We took a lesser used route from Des Moines to points west in order to see some of the local sights and wonders that you don’t get on the Interstate. This house in Panora, Iowa, was one of them. I wish I had gotten a side view as well, but our car was moving and I didn’t want to miss the charming gate.
If these last 2 pictures seem familiar, it’s because we saw a lot of this. It is NOT a duplicate of a picture you’ve already seen. I told you, there are a lot of roads without much traffic leading up to and passing by little farm houses and barns and silos all nestled into a grove of poplars and willows (if they have a creek). I am going to paint this truth on canvas.
Earlier, in Oskaloosa, we went by a barn with a Texas Star on it. I thought to myself, “Oh, there lives a quilter.” But I didn’t take a picture. I kicked myself about this, especially when I came across a postcard of “Barn Quilts”. And now I kick myself for not buying that, either. What was I thinking?
So when we drove by this I yelped and we stopped so I could snap it. However, it’s not nearly the barn the other one was: the other one was red and in better shape generally. But no way was I going to pass up another barn quilt. And this one came with pigs.
While we are on the subject of pigs, I will tell you that at my new favorite restaurant, the Iowa Machine Shed Restaurant, I bought a book in their gift shop about pigs. It’s called All Pigs Are Beautiful by Dick King-Smith. He is also the author of Babe: the Gallant Pig which was made into the movie Babe, which is a must see for everyone. Especially if you are a farmer’s wife.
No conversation about pigs is complete without a salute to Wilbur of Charlotte’s Web. He was some pig, as Charlotte herself said.
But back to Barn Quilts: Barn quilts are large (usually 8 feet square) and brightly colored with primary and secondary colors in traditional patterns of an agricultural or natural theme.
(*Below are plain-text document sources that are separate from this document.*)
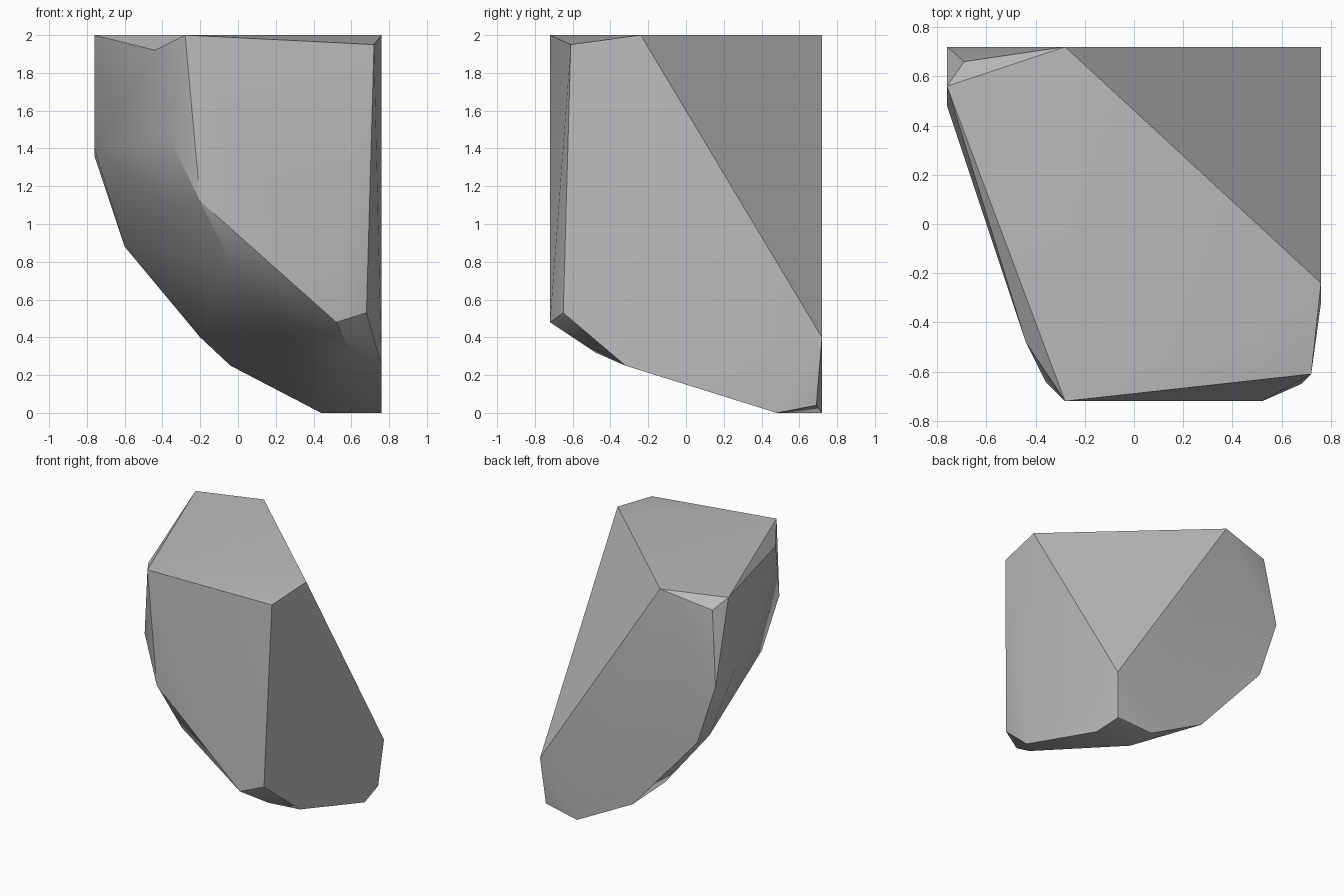
import bpy
import bmesh
import math

# Remove the default cube only
default_cube = bpy.data.objects.get("Cube")
if default_cube:
    bpy.data.objects.remove(default_cube, do_unlink=True)


def make_material(name, rgb):
    material = bpy.data.materials.new(name)
    material.use_nodes = True
    colour = (*rgb, 1)
    material.diffuse_color = colour
    shader = material.node_tree.nodes["Principled BSDF"]
    shader.inputs["Base Color"].default_value = colour
    shader.inputs["Roughness"].default_value = 0.9
    return material


def make_hull(name, corner_groups, material):
    """Wrap a convex shell around all the corner groups."""
    shell = bmesh.new()
    for group in corner_groups:
        for corner in group:
            shell.verts.new(corner)
    result = bmesh.ops.convex_hull(shell, input=shell.verts[:])
    # Corners swallowed by the shell are dropped
    loose = [v for v in shell.verts if not v.link_faces]
    bmesh.ops.delete(shell, geom=loose, context="VERTS")
    # Merge flat neighbouring triangles into whole facets
    bmesh.ops.dissolve_limit(shell, angle_limit=math.radians(1),
                             verts=shell.verts[:], edges=shell.edges[:])
    bmesh.ops.recalc_face_normals(shell, faces=shell.faces[:])
    mesh = bpy.data.meshes.new(name)
    shell.to_mesh(mesh)
    shell.free()
    mesh.materials.append(material)
    rock = bpy.data.objects.new(name, mesh)
    bpy.context.collection.objects.link(rock)
    return rock


# Flat crown
crown = [(-.28, -.72, 2), (.72, -.61, 1.95), (.76, -.24, 2),
         (-.28, .72, 2), (-.76, .56, 2)]

# Chipped shoulders just under the crown
shoulders = [(-.44, -.48, 1.92), (-.69, .66, 1.92)]

# Front facet and the rounded belly beneath it
front = [(-.36, -.64, 1.45), (-.2, -.72, 1.12), (-.04, -.64, .8),
         (.52, -.72, .48), (.68, -.65, .53),
         (-.32, -.48, 1.07), (.28, -.5, .48), (.6, -.48, .32)]

# Steep flank with the cut back corner
flank = [(.76, -.32, .25), (.76, .72, .4), (.73, .69, .04)]

# Back wall curving down to the foot
back = [(-.76, .72, 1.36), (-.76, .48, 1.4), (-.6, .72, .88),
        (-.6, .57, .88), (-.2, .54, .4), (-.04, .72, .25)]

# Small flat foot
foot = [(.44, .48, 0), (.76, .48, 0), (.44, .72, 0)]

stone_grey = make_material("stone grey", (.5, .5, .5))
boulder = make_hull("boulder", [crown, shoulders, front, flank, back, foot],
                    stone_grey)

# Soft shading on shallow edges, crisp on the main facets
bpy.ops.object.select_all(action="DESELECT")
boulder.select_set(True)
bpy.context.view_layer.objects.active = boulder
bpy.ops.object.shade_smooth_by_angle(angle=math.radians(30))
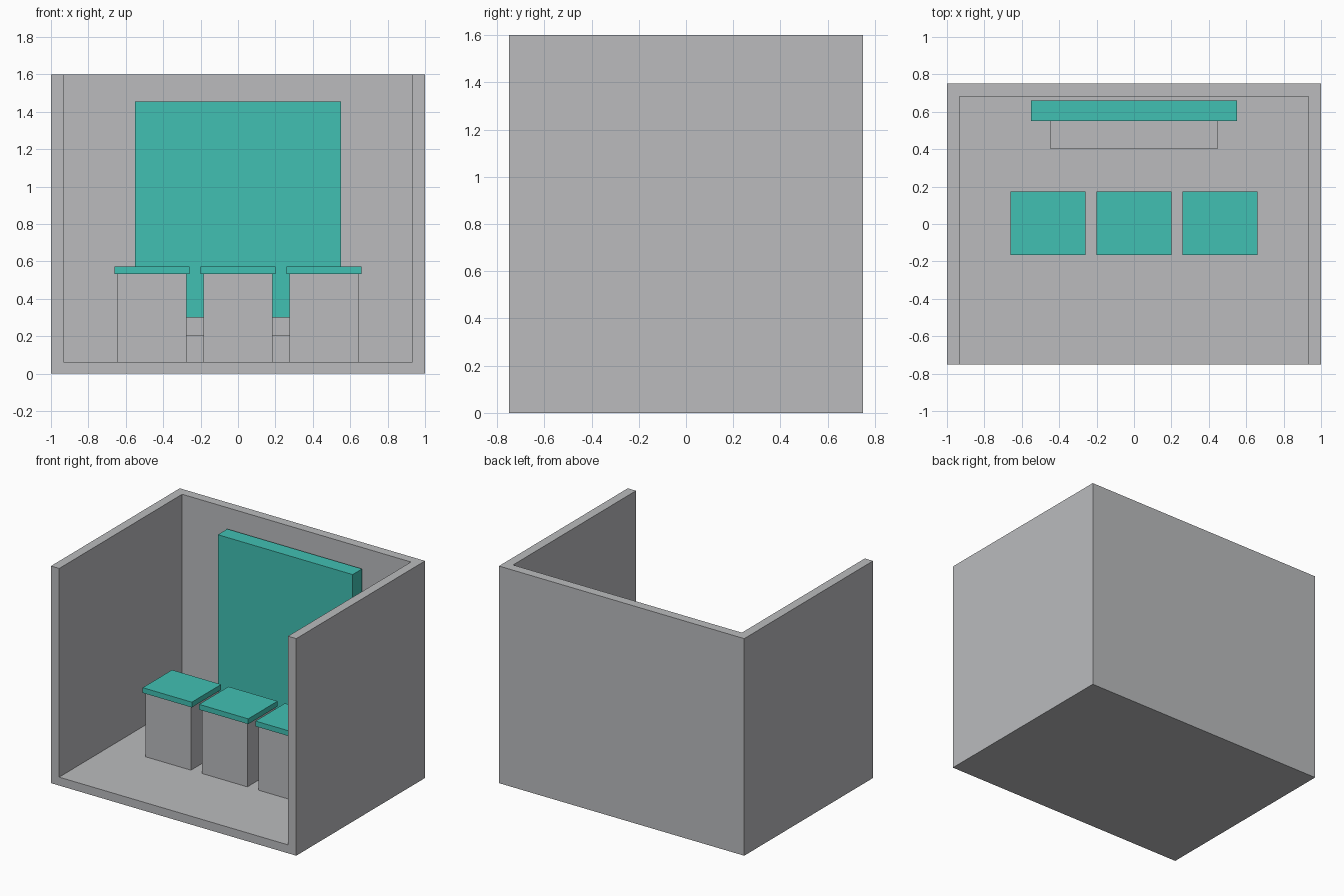
import bpy
import bmesh

default = bpy.data.objects.get("Cube")
if default:
    bpy.data.objects.remove(default, do_unlink=True)


def make_material(name, color):
    mat = bpy.data.materials.new(name)
    mat.use_nodes = True
    mat.diffuse_color = color
    mat.node_tree.nodes["Principled BSDF"].inputs["Base Color"].default_value = color
    return mat


grey = make_material("light_grey", (0.495, 0.50, 0.515, 1))
teal = make_material("teal", (0.053, 0.53, 0.45, 1))


def prism(name, outline, z0, z1, mat):
    """Extrude a flat plan outline upward from z0 to z1."""
    bm = bmesh.new()
    base = bm.faces.new([bm.verts.new((x, y, z0)) for x, y in outline])
    top = bmesh.ops.extrude_face_region(bm, geom=[base], use_keep_orig=True)["geom"]
    verts = [v for v in top if isinstance(v, bmesh.types.BMVert)]
    bmesh.ops.translate(bm, verts=verts, vec=(0, 0, z1 - z0))
    bmesh.ops.recalc_face_normals(bm, faces=bm.faces[:])
    mesh = bpy.data.meshes.new(name)
    bm.to_mesh(mesh)
    bm.free()
    mesh.materials.append(mat)
    obj = bpy.data.objects.new(name, mesh)
    bpy.context.collection.objects.link(obj)
    return obj


def box(name, x, y, z, mat):
    outline = [(x[0], y[0]), (x[1], y[0]), (x[1], y[1]), (x[0], y[1])]
    return prism(name, outline, z[0], z[1], mat)


# Room shell: three walls in one piece, open at the front and top
W, D, H = 1.0, 0.75, 1.6
INNER_X, INNER_Y, FLOOR = 0.933, 0.682, 0.062
prism("walls", [(-W, -D), (-INNER_X, -D), (-INNER_X, INNER_Y), (INNER_X, INNER_Y),
                (INNER_X, -D), (W, -D), (W, D), (-W, D)], 0, H, grey)
box("floor", (-INNER_X, INNER_X), (-D, INNER_Y), (0, FLOOR), grey)

# Screen panel on the back wall and the low console beneath it
box("screen_panel", (-0.55, 0.55), (0.55, 0.66), (0.30, 1.455), teal)
box("console", (-0.447, 0.447), (0.40, 0.66), (FLOOR, 0.205), grey)

# Row of three stools
for side, cx in (("right", -0.46), ("middle", 0), ("left", 0.46)):
    box(f"stool_base_{side}", (cx - 0.185, cx + 0.185), (-0.155, 0.163), (FLOOR, 0.533), grey)
    box(f"stool_seat_{side}", (cx - 0.2, cx + 0.2), (-0.167, 0.175), (0.533, 0.572), teal)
They are all over in Iowa. [And when I got to Colorado, I found a brochure listing all the different barn quilt tours (9 of them) that you can take in one county alone!] Did you all already know about this phenomenon sweeping the center of our country?
“The American barn quilt movement started in Adams County, Ohio, when Donna Sue Groves painted a quilt block on her tobacco barn to honor her mother, a master quilter. Sac County embraced the barn quilt idea and quickly became the Iowa leader in the number of barn and community quilts painted and installed around the county. While you can see a barn quilt in almost a third of Iowa's counties now, and in 25 different states, you'll see more quilts in Sac County than just about anywhere else!” http://www.barnquilts.com/about.html
Somewhere before Ogallala, our destination for the night, we got into a terrible terrible rainstorm! Made all the worse by our need for a rest area. One was closed for repairs, one was made into a “for trucks only” stop. We got to a stop –finally- just when the skies broke wide open with thunder and lightning and buckets of water. We hesitated to get out of the car but as Dad said, we were going to get wet one way or the other, so we made a dash for it. These next 2 terrible pictures are included only to remind me of how powerful the storm was. Every car and truck pulled into the rest area after us because the visibility was so bad on the road.
The next morning at breakfast in our motel some other guests said that they had had snow all the way from Cheyenne for 350 miles the day before. They said they’ve done this trip every year for 20 years and it was the first time they’d been in a snowstorm in mid-May. We compared weather stories and set off for our relatively short trip to Denver.